GroupM is out with a useful new report on the media landscape, authored by Brian Wieser the company’s president of business intelligence, and Rob Norman former North America CEO and now an advisor to the company.
“These are dangerous days for advertisers—at least those who have used television as the foundation of their communication strategy,” the duo write in a section of the report entitled, “The Great Disruption.” “With shifts in viewing habits, commercial impressions in the most viewable, highest attention media are in free fall across the world. The problem is universal and if the viewing behavior of younger audiences is a harbinger, things are not going to get better.”

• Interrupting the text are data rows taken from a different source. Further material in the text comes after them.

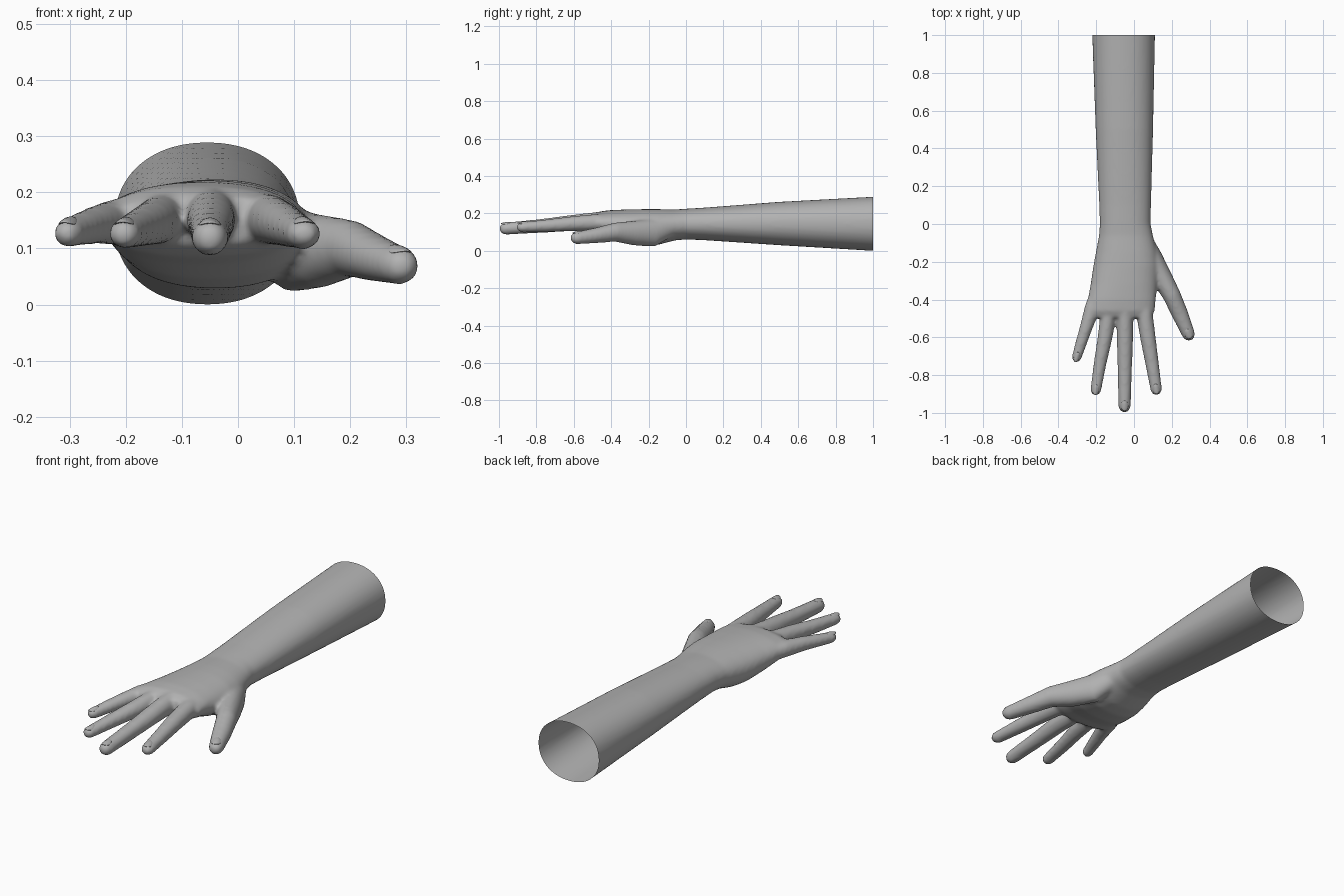
import bpy, bmesh, math
from mathutils import Vector

if "Cube" in bpy.data.objects:
    bpy.data.objects.remove(bpy.data.objects["Cube"])

skin = bpy.data.materials.new("plain grey")
skin.diffuse_color = (0.45, 0.45, 0.45, 1)
skin.use_nodes = True
skin.node_tree.nodes["Principled BSDF"].inputs["Base Color"].default_value = skin.diffuse_color


def loft(bm, rows, sides, power=1.0, fixed=False, tip=False):
    """Closed tube through rows of (x, y, z, half width, half height)."""
    pts = [Vector(r[:3]) for r in rows]
    sections = []
    for i, r in enumerate(rows):
        d = pts[min(i + 1, len(rows) - 1)] - pts[max(i - 1, 0)]
        d.z = 0
        d.normalize()
        side = Vector((1, 0, 0)) if fixed else Vector((-d.y, d.x, 0))
        sections.append((pts[i], side, r[3], r[4]))
    if tip:  # rounded finger end
        p, side, w, h = sections[-1]
        for a in (25, 50, 70, 84):
            t = math.radians(a)
            sections.append((p + d * w * 1.08 * math.sin(t), side,
                             w * math.cos(t), h * math.cos(t)))
    rings = []
    for p, side, w, h in sections:
        ring = []
        for k in range(sides):
            a = 2 * math.pi * k / sides
            c, s = math.cos(a), math.sin(a)
            c = math.copysign(abs(c) ** power, c)
            s = math.copysign(abs(s) ** power, s)
            ring.append(bm.verts.new(p + side * w * c + Vector((0, 0, h * s))))
        rings.append(ring)
    for a, b in zip(rings, rings[1:]):
        for k in range(sides):
            n = (k + 1) % sides
            bm.faces.new((a[k], a[n], b[n], b[k]))
    bm.faces.new(rings[0][::-1])
    bm.faces.new(rings[-1])


def make_object(name, bm):
    mesh = bpy.data.meshes.new(name)
    bm.to_mesh(mesh)
    bm.free()
    mesh.materials.append(skin)
    obj = bpy.data.objects.new(name, mesh)
    bpy.context.collection.objects.link(obj)
    return obj


# Forearm, wrist and palm: y, x min, x max, z min, z max
ARM = [
    (1.08, -.224, .114, -.005, .294), (1.0, -.221, .111, .0, .289),
    (.5, -.203, .101, .030, .262), (.1, -.184, .090, .057, .231),
    (0, -.181, .088, .061, .225), (-.06, -.185, .100, .056, .221),
    (-.15, -.202, .123, .032, .223), (-.22, -.215, .132, .028, .223),
    (-.32, -.230, .124, .046, .221), (-.40, -.245, .115, .072, .218),
    (-.46, -.250, .110, .085, .211), (-.495, -.225, .090, .105, .195),
]
# Fingers: x, y, z, half width, half height
FINGERS = {
    "little": [(-.185, -.34, .145, .038, .040), (-.222, -.45, .147, .041, .040),
               (-.254, -.55, .142, .034, .034), (-.283, -.64, .134, .030, .029),
               (-.303, -.705, .127, .026, .026)],
    "ring": [(-.125, -.36, .152, .038, .042), (-.136, -.48, .153, .042, .045),
             (-.155, -.61, .145, .039, .039), (-.180, -.74, .135, .034, .033),
             (-.202, -.878, .126, .029, .027)],
    "middle": [(-.048, -.36, .158, .042, .044), (-.048, -.48, .158, .044, .050),
               (-.048, -.62, .148, .043, .043), (-.049, -.78, .133, .038, .037),
               (-.050, -.963, .119, .033, .033)],
    "index": [(.045, -.36, .152, .040, .043), (.056, -.48, .152, .044, .045),
              (.075, -.61, .145, .041, .040), (.096, -.74, .135, .036, .034),
              (.117, -.874, .126, .031, .028)],
    "thumb": [(.045, -.06, .135, .040, .050), (.095, -.17, .096, .052, .074),
              (.145, -.28, .095, .056, .066), (.201, -.38, .100, .048, .051),
              (.245, -.48, .083, .044, .042), (.288, -.582, .069, .035, .034)],
}

bm = bmesh.new()
loft(bm, [((a + b) / 2, y, (c + d) / 2, (b - a) / 2, (d - c) / 2)
          for y, a, b, c, d in ARM], 40, power=0.92, fixed=True)
for rows in FINGERS.values():
    loft(bm, rows, 20, tip=True)
bmesh.ops.recalc_face_normals(bm, faces=bm.faces)
arm = make_object("hand_and_forearm", bm)

# Fuse the parts into one skin and soften the webs between fingers
bpy.context.view_layer.objects.active = arm
arm.select_set(True)
fuse = arm.modifiers.new("fuse", 'REMESH')
fuse.mode = 'VOXEL'
fuse.voxel_size = 0.009
soften = arm.modifiers.new("soften", 'SMOOTH')
soften.factor = 0.5
soften.iterations = 8
for m in ("fuse", "soften"):
    bpy.ops.object.modifier_apply(modifier=m)

# Cut the forearm open at the back
bm = bmesh.new()
bm.from_mesh(arm.data)
bmesh.ops.bisect_plane(bm, geom=bm.verts[:] + bm.edges[:] + bm.faces[:],
                       plane_co=(0, 1, 0), plane_no=(0, 1, 0), clear_outer=True)
for f in bm.faces:
    f.smooth = True
    f.material_index = 0
bm.to_mesh(arm.data)
bm.free()
if not arm.data.materials:
    arm.data.materials.append(skin)

# Fingernails: thin domed plates lying on the finger ends
for name, rows in FINGERS.items():
    x, y, z, w, h = rows[-1]
    px, py, pz = rows[-2][:3]
    bm = bmesh.new()
    bmesh.ops.create_uvsphere(bm, u_segments=16, v_segments=8, radius=1)
    for v in bm.verts:
        v.co.z = v.co.z * 0.004 - 0.008 * v.co.x ** 2
        v.co.x *= w * 0.62
        v.co.y *= 0.028
    for f in bm.faces:
        f.smooth = True
    nail = make_object(name + "_nail", bm)
    run = math.hypot(x - px, y - py)
    nail.location = (x, y, z + h * 0.93)
    nail.rotation_euler = (math.atan2(pz - z, run) + 0.06, 0,
                           math.atan2(x - px, py - y))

Well if those words don’t grab your attention, you must not earn your bread and butter in the media space.
They go on: “The simple truth is that Google and Facebook on the one hand and Netflix on the other have structurally undermined a century-old economic model: the former two companies by advertising-led monetizing of intent and social interaction in the absence of content, and the latter one by monetization of content in the absence of advertising.”
I totally get it. TV channels constantly splatter viewers with a barrage of completely irrelevant advertising. It’s almost like they’re engaged in a competition to deliver the least relevant advertising they can transmit to most households. Between Netflix and other streaming services and the VCR, problem solved!
The report also provides a detailed breakout on the big media kahunas serving GroupM clients. In GroupM’s top 15 global markets (by billings) Google and Facebook represent 19% of the total.
Google is the largest supplier to GroupM clients in those top markets. Facebook is fourth. In between are The Walt Disney Company and Comcast. Somewhat surprisingly Bertelsmann is 5th. Rounding out the top 10: ITV, CBS, Viacom, Publitalia ’80 and Germany’s SevenOne Media.
And while traditional media have lots of issues (that the report delves into) so do the likes of Google and Facebook. One particular threat looms large and it’s not the competition. Rather, it's regulation, per the report.
There’s a lot more in the report, which you can access here.